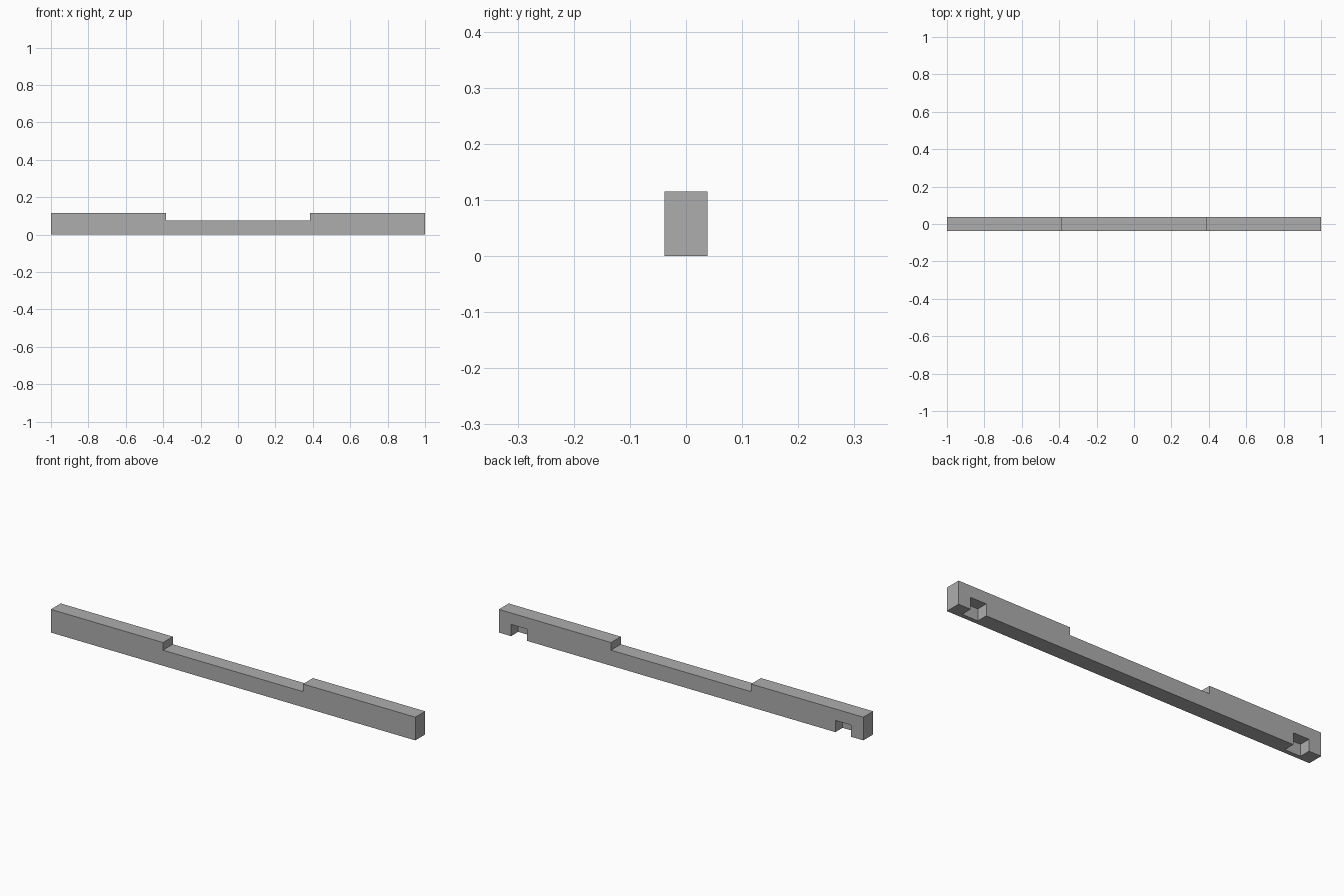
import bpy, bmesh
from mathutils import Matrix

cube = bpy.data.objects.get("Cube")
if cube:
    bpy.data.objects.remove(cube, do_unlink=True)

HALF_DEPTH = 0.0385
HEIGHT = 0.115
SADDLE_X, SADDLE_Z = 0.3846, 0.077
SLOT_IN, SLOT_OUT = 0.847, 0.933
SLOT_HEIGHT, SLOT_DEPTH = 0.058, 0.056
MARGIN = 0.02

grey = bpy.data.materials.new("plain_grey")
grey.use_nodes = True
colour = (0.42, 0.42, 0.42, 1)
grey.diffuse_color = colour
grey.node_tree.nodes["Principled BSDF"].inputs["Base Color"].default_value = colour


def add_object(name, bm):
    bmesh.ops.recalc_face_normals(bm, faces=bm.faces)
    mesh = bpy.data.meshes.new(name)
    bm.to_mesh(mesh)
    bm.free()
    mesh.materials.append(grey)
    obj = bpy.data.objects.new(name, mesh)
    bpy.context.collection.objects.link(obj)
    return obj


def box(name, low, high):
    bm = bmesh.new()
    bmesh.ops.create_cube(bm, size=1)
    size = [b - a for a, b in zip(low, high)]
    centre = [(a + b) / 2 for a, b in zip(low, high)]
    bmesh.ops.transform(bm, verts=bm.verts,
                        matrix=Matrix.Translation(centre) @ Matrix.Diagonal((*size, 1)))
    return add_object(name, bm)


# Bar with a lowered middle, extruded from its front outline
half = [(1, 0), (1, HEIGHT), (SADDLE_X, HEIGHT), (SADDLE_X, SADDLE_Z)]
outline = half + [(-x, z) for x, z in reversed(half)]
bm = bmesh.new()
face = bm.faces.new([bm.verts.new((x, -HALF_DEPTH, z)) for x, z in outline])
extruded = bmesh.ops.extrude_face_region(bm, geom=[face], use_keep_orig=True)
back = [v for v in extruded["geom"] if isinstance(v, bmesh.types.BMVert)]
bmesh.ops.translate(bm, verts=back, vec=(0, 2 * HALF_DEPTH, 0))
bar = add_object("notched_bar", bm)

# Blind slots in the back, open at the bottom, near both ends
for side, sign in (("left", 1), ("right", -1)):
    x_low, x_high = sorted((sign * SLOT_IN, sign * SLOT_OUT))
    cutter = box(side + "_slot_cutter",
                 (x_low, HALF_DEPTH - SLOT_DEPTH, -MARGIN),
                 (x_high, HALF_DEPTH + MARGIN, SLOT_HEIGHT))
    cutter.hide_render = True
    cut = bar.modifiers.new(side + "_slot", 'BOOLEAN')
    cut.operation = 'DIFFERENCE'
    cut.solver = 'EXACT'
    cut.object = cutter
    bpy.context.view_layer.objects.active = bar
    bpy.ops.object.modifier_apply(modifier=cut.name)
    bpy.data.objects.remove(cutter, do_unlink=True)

◆ ◆ ◆ ◆

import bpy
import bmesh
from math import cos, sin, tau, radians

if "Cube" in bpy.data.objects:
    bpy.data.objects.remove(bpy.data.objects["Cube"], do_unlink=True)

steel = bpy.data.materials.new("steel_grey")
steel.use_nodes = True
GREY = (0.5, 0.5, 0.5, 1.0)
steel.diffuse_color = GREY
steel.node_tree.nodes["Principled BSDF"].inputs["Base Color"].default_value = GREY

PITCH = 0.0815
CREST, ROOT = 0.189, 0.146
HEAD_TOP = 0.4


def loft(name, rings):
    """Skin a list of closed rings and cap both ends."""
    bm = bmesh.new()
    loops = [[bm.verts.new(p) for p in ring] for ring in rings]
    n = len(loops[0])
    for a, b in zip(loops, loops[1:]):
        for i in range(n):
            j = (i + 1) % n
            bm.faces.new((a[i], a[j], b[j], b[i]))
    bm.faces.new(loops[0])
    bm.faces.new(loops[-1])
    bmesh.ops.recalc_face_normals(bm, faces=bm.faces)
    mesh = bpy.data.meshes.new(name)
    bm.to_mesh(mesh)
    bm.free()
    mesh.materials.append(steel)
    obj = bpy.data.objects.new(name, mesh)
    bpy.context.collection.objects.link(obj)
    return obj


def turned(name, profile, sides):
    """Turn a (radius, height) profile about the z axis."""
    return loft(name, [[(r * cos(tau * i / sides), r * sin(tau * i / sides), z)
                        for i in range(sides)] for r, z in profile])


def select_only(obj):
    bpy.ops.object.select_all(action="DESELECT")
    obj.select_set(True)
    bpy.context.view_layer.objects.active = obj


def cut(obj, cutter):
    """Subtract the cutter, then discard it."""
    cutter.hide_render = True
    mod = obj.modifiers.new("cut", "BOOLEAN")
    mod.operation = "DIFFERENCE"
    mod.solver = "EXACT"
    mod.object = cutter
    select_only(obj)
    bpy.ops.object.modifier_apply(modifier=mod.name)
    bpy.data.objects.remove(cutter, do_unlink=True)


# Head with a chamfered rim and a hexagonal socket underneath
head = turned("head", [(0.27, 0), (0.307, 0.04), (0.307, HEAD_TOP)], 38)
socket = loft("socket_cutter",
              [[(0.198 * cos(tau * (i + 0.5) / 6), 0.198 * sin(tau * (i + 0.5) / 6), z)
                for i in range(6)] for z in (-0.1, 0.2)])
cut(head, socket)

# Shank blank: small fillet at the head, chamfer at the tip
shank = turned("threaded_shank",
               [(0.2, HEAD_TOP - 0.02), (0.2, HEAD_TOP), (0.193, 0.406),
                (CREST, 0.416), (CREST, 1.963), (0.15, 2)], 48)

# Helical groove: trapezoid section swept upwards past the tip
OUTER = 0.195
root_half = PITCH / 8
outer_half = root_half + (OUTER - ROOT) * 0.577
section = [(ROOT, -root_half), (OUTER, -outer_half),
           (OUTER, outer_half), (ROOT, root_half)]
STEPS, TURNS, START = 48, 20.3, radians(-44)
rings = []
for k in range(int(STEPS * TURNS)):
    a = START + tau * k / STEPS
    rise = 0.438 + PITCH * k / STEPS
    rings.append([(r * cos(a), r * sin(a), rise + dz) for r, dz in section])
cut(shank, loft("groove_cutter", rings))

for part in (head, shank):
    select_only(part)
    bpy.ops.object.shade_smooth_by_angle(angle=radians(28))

◆ ◆ ◆ ◆

▶ [EXERCISE AIM]:
Among the lines in the material above, some may hold "return". State how many do, and add nothing.

▶ [RESULT FOR THIS TASK]:
4